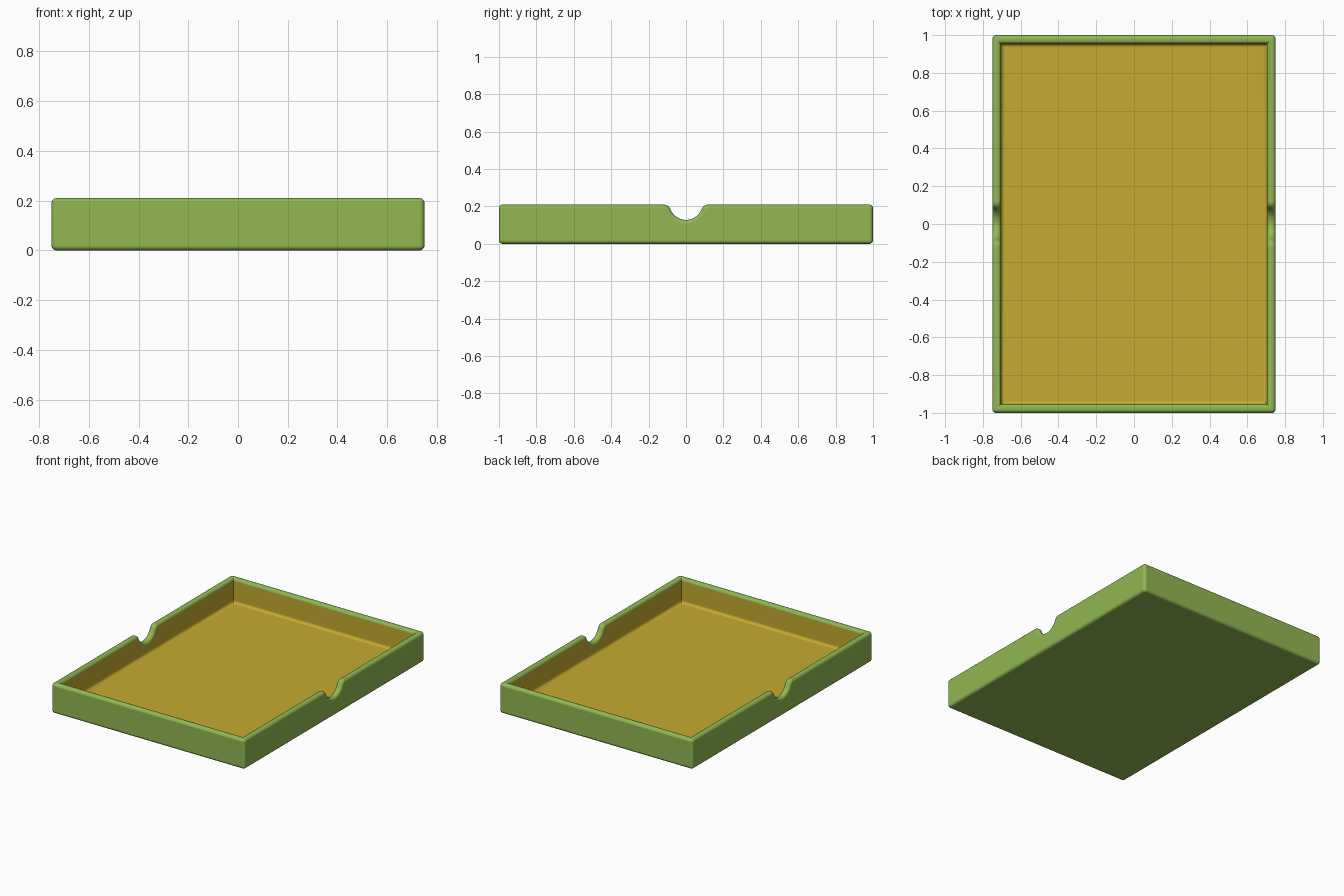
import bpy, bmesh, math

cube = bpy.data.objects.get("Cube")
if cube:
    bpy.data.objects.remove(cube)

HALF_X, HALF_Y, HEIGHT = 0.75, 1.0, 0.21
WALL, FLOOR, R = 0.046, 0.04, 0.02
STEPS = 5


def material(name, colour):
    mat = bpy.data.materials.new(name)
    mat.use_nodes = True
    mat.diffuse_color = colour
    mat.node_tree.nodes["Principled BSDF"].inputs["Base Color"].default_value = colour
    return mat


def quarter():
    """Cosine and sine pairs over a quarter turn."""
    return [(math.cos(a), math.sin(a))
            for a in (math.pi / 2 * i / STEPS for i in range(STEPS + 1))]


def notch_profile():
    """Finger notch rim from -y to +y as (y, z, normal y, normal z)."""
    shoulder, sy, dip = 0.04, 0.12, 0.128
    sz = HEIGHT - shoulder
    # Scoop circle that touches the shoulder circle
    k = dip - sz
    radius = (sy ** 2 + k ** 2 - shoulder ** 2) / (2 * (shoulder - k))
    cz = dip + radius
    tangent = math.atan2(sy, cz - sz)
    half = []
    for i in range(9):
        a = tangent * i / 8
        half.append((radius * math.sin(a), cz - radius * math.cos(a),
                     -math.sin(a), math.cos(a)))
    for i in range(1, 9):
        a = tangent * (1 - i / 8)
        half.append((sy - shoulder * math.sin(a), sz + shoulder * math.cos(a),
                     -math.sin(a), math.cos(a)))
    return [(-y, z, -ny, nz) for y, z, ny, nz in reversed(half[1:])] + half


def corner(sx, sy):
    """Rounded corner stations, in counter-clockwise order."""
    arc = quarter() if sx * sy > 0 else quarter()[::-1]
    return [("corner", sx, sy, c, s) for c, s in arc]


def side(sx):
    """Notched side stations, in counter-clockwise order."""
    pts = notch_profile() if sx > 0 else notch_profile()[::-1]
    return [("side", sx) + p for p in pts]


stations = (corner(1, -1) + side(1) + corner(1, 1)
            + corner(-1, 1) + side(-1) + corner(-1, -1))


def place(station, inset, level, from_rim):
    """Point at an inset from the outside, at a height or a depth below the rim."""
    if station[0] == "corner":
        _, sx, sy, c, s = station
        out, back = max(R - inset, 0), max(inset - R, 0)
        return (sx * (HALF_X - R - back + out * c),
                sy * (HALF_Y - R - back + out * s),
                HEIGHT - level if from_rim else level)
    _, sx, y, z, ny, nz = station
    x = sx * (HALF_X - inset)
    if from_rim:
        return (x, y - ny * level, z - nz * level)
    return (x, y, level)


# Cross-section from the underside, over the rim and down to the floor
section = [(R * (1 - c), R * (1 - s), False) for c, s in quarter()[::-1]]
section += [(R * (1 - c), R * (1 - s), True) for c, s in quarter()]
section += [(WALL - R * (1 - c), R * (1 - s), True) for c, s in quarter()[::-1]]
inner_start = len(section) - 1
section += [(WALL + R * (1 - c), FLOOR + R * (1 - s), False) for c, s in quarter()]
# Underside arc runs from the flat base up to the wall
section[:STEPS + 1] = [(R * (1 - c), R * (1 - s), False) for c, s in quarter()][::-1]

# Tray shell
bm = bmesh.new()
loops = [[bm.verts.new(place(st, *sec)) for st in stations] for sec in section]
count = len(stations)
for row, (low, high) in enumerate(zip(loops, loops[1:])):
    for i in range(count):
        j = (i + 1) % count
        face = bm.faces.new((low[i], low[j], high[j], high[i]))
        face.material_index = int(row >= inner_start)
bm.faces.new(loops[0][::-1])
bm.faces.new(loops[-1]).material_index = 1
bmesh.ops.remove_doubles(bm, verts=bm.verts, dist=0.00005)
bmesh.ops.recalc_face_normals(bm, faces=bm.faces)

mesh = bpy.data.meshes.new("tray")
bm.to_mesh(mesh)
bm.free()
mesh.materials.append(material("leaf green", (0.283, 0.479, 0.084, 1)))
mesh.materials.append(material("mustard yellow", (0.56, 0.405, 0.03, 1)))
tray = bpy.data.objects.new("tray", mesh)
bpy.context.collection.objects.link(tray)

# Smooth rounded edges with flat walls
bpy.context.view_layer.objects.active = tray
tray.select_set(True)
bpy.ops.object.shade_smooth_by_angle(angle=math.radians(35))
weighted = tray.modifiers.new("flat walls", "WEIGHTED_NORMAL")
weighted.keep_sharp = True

...

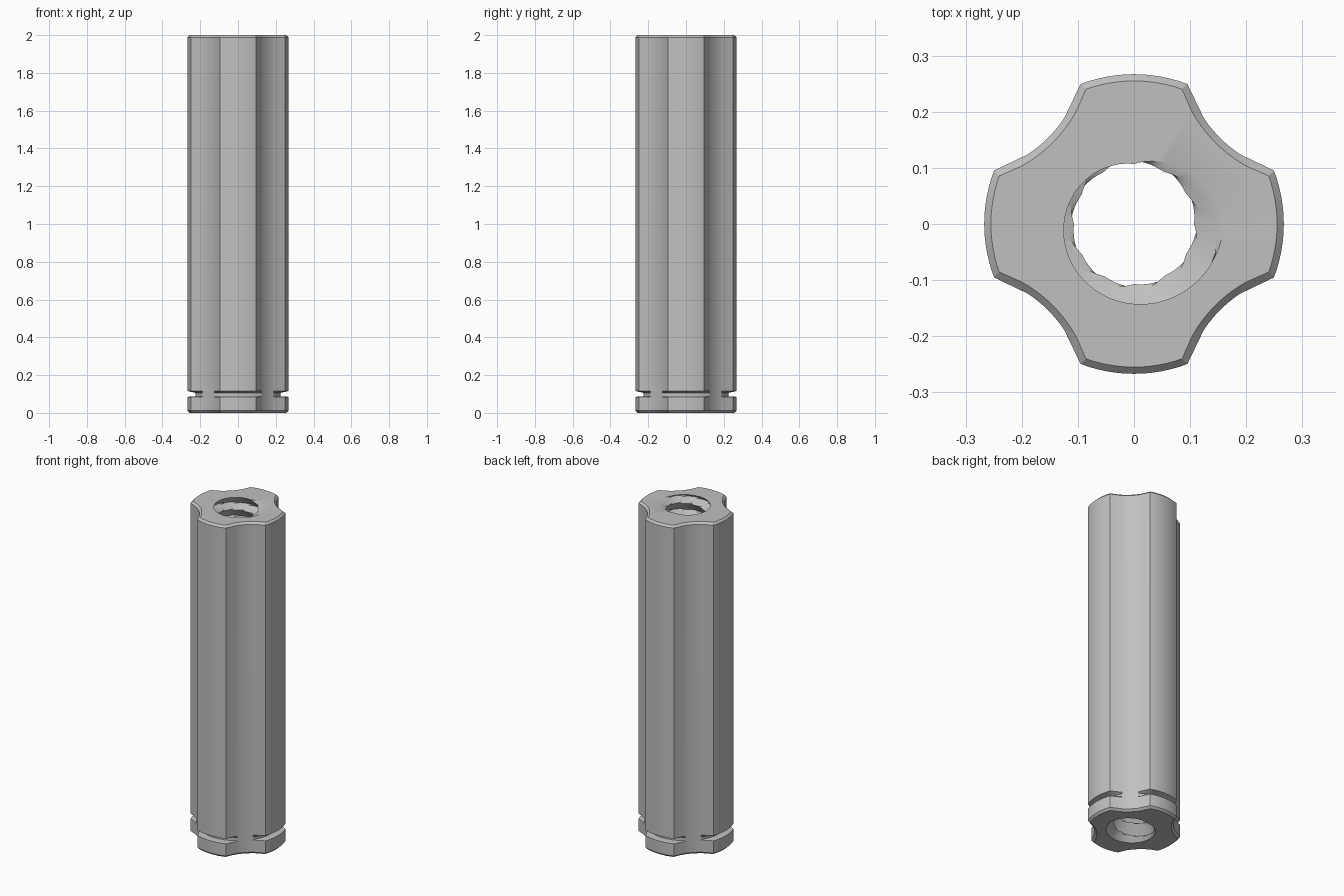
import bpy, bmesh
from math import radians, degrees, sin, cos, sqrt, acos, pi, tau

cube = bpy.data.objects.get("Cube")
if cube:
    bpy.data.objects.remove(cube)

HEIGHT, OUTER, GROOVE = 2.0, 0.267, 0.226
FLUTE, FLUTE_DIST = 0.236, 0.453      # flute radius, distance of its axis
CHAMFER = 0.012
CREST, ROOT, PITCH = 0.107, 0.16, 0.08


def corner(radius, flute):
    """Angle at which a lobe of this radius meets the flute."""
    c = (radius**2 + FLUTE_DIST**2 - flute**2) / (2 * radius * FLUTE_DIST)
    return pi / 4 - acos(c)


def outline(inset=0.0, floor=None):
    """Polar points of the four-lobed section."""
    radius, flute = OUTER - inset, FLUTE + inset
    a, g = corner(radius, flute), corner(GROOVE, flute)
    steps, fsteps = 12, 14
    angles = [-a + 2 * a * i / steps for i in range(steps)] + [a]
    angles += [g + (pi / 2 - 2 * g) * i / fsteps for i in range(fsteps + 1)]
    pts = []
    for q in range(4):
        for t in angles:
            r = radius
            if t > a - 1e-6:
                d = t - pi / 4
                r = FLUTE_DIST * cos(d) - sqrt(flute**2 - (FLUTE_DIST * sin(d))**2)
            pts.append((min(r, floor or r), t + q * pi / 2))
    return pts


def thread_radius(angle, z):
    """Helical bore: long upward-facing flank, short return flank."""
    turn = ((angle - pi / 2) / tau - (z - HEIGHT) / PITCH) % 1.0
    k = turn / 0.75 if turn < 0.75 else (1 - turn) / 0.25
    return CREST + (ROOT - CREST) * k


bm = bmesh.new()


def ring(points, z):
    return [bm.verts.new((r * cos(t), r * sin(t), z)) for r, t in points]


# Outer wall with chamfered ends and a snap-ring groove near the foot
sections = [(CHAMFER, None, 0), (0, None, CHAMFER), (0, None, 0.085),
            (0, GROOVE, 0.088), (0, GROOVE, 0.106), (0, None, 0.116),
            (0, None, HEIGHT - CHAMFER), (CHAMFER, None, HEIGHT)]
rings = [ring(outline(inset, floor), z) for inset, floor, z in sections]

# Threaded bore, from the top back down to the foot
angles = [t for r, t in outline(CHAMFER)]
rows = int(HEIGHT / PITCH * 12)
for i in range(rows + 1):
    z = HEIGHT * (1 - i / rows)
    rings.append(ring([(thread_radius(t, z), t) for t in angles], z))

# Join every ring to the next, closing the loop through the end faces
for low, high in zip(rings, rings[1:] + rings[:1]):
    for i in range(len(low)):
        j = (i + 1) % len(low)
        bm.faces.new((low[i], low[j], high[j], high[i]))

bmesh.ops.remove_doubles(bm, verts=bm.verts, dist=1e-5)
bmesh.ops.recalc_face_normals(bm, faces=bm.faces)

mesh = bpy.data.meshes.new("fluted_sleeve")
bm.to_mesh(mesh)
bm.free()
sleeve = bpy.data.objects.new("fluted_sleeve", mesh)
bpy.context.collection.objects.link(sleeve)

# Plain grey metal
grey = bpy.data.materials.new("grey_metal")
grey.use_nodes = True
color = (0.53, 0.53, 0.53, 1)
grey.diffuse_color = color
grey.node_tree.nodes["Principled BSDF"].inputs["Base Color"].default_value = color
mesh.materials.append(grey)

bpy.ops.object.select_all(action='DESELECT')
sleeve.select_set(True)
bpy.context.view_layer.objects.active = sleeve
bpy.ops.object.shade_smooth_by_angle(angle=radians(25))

* [The problem] Copy out each line of the data above, exactly, if it lies between the line holding "import bpy, bmesh, math" and the line holding "mat.use_nodes = True", inclusive; copy no other line.

* [Solved exercise]
import bpy, bmesh, math

cube = bpy.data.objects.get("Cube")
if cube:
    bpy.data.objects.remove(cube)

HALF_X, HALF_Y, HEIGHT = 0.75, 1.0, 0.21
WALL, FLOOR, R = 0.046, 0.04, 0.02
STEPS = 5


def material(name, colour):
    mat = bpy.data.materials.new(name)
    mat.use_nodes = True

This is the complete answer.